> _Activity_
Skip any pictures. Repeat the data exactly, from its first line through the line that holds "mat.diffuse_color = (0.34, 0.30, 0.23, 1)", both included.

[Stored data entries]
•••••
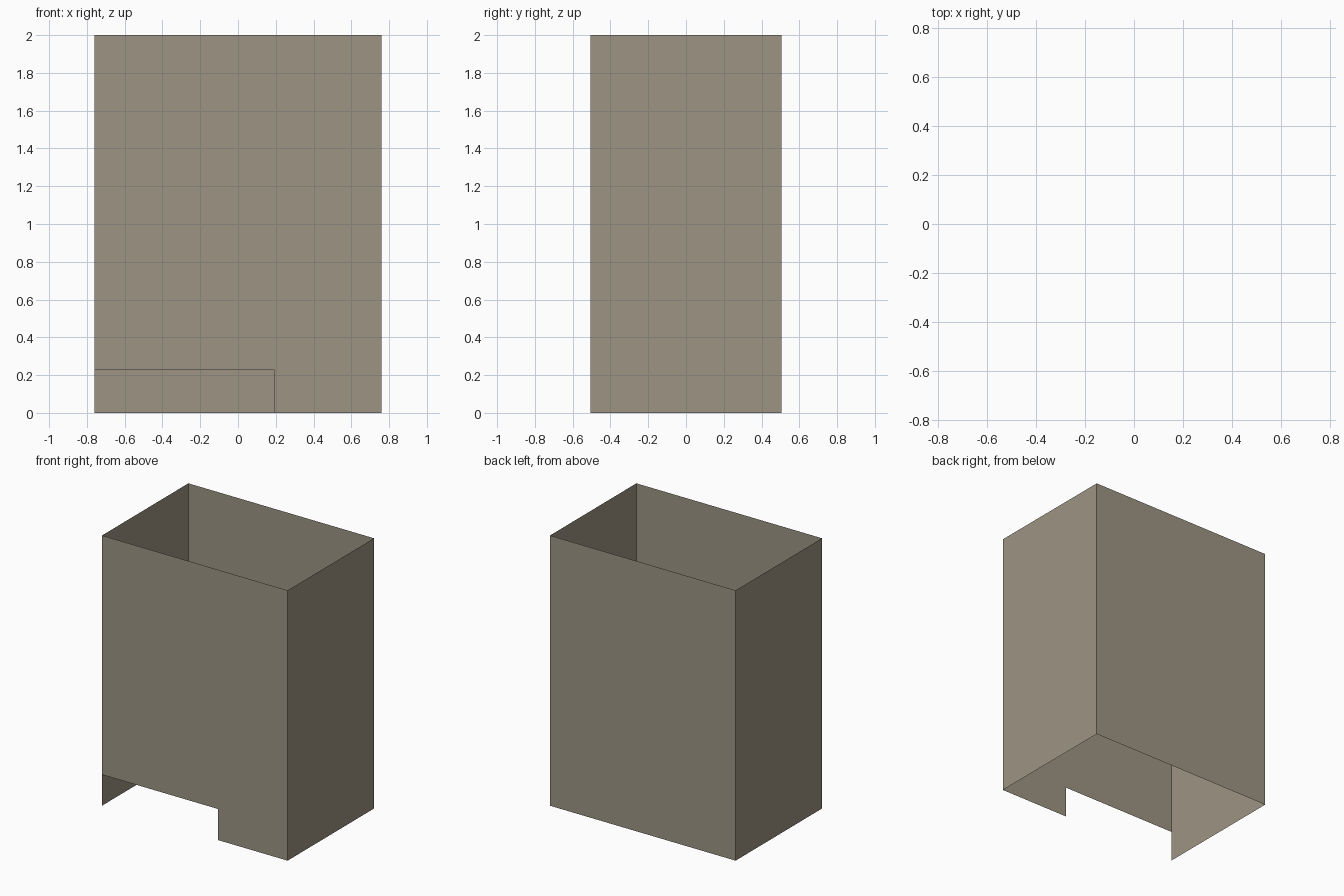
import bpy, bmesh

if "Cube" in bpy.data.objects:
    bpy.data.objects.remove(bpy.data.objects["Cube"])

W, D, H = 0.76, 0.505, 2.0        # half width, half depth, height
NOTCH_X, NOTCH_Z = 0.19, 0.23     # opening in the lower front left

mat = bpy.data.materials.new("warm_grey")
mat.diffuse_color = (0.34, 0.30, 0.23, 1)
mat.use_nodes = True
mat.node_tree.nodes["Principled BSDF"].inputs["Base Color"].default_value = mat.diffuse_color

bm = bmesh.new()


def panel(points):
    bm.faces.new([bm.verts.new(p) for p in points])


def wall(a, b):
    panel([(*a, 0), (*b, 0), (*b, H), (*a, H)])


# Right, back and left walls, open at top and bottom
corners = [(W, -D), (W, D), (-W, D), (-W, -D)]
for a, b in zip(corners, corners[1:]):
    wall(a, b)

# Front wall with the low opening at its left corner
front = [(NOTCH_X, 0), (W, 0), (W, H), (-W, H), (-W, NOTCH_Z), (NOTCH_X, NOTCH_Z)]
panel([(x, -D, z) for x, z in front])

bmesh.ops.remove_doubles(bm, verts=bm.verts, dist=1e-4)
mesh = bpy.data.meshes.new("box_shell")
bm.to_mesh(mesh)
bm.free()
mesh.materials.append(mat)
shell = bpy.data.objects.new("box_shell", mesh)
bpy.context.collection.objects.link(shell)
•••••
> _Exercise response_
import bpy, bmesh

if "Cube" in bpy.data.objects:
    bpy.data.objects.remove(bpy.data.objects["Cube"])

W, D, H = 0.76, 0.505, 2.0        # half width, half depth, height
NOTCH_X, NOTCH_Z = 0.19, 0.23     # opening in the lower front left

mat = bpy.data.materials.new("warm_grey")
mat.diffuse_color = (0.34, 0.30, 0.23, 1)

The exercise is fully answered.